Task prompt:
Total the lines of the listing below that hold the word "faces". Output nothing except that number.

Source material:
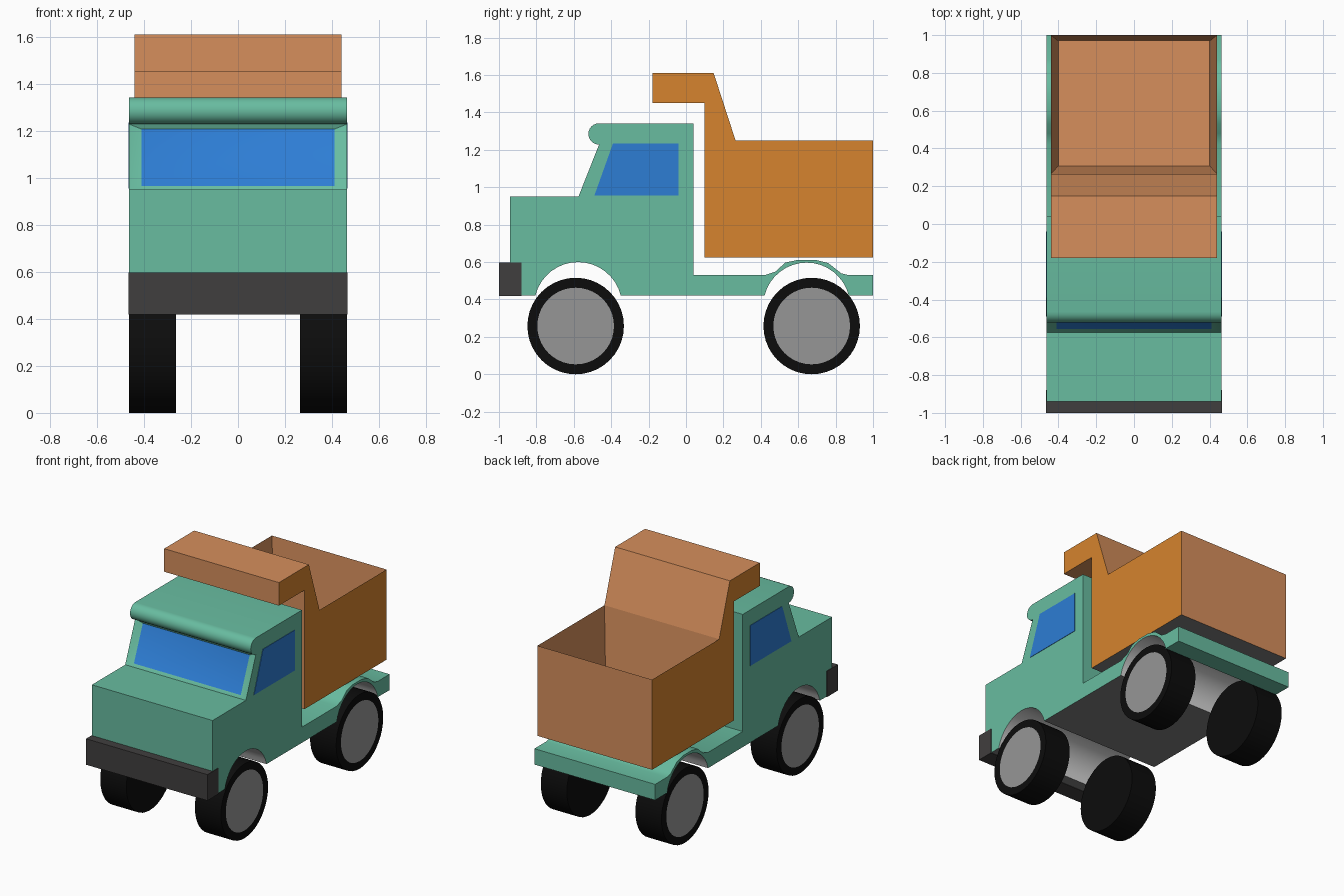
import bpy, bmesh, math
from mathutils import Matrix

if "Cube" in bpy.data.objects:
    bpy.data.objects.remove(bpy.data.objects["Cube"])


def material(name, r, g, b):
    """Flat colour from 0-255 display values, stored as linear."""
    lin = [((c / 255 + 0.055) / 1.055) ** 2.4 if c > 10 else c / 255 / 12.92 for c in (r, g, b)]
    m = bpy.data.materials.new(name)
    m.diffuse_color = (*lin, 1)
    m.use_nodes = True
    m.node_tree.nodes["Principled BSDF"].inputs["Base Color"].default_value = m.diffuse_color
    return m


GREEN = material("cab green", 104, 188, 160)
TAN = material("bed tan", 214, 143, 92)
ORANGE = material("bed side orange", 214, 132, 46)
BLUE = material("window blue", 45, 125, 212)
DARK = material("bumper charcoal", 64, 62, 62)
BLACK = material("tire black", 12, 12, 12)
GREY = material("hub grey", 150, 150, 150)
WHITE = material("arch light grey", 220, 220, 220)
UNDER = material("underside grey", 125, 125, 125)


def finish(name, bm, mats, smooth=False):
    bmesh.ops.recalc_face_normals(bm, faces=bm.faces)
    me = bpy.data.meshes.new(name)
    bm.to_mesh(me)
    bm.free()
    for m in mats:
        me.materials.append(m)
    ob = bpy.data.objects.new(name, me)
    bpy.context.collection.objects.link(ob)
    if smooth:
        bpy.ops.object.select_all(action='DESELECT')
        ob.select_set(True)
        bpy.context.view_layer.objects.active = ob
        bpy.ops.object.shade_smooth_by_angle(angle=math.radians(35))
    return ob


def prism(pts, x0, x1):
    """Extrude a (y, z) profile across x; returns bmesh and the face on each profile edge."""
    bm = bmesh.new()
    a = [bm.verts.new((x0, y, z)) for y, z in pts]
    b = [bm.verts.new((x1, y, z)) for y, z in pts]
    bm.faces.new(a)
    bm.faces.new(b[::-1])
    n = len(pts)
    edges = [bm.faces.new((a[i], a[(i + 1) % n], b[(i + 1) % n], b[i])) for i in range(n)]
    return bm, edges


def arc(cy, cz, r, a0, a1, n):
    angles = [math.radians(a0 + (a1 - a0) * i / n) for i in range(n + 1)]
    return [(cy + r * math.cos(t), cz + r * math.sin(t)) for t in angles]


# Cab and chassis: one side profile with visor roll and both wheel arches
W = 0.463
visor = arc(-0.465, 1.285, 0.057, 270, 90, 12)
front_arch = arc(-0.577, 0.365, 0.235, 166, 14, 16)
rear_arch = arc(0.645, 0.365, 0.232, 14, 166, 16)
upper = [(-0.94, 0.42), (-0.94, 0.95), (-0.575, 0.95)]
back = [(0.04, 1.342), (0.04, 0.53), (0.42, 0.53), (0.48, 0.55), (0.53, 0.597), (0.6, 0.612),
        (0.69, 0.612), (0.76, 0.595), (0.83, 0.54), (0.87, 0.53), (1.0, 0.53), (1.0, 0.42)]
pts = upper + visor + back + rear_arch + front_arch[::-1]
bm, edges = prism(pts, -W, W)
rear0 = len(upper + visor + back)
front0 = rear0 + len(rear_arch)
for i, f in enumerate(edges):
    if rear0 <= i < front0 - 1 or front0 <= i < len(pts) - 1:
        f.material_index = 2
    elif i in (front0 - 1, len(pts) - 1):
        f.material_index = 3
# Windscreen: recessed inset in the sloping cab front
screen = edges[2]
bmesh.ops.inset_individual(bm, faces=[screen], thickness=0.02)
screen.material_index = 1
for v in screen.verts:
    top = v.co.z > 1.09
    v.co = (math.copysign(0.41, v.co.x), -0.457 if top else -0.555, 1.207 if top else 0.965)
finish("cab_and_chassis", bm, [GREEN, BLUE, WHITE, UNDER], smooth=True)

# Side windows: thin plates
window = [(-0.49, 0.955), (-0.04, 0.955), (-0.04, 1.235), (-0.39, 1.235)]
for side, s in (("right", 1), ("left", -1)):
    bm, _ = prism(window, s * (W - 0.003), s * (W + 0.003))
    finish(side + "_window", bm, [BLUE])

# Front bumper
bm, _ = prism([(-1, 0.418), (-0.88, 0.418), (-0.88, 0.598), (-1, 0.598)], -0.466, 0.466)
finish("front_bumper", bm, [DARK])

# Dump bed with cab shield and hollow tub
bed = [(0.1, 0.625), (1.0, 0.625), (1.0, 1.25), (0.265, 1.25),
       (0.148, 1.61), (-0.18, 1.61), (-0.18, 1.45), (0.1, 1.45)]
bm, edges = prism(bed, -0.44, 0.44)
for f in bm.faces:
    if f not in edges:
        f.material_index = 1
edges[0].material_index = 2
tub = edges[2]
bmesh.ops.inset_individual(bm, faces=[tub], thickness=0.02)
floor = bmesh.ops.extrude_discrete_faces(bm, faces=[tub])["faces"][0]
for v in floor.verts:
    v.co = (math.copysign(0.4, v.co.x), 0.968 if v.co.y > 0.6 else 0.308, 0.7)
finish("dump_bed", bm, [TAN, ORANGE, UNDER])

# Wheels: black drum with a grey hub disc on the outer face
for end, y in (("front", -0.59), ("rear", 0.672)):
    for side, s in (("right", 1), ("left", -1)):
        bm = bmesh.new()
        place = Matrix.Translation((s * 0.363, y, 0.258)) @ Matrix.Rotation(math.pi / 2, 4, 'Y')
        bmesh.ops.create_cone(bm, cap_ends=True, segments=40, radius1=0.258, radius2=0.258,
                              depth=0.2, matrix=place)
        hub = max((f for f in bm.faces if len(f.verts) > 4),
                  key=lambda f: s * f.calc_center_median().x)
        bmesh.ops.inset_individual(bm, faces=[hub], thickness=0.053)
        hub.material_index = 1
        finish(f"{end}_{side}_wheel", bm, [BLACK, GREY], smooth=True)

Task answer:
10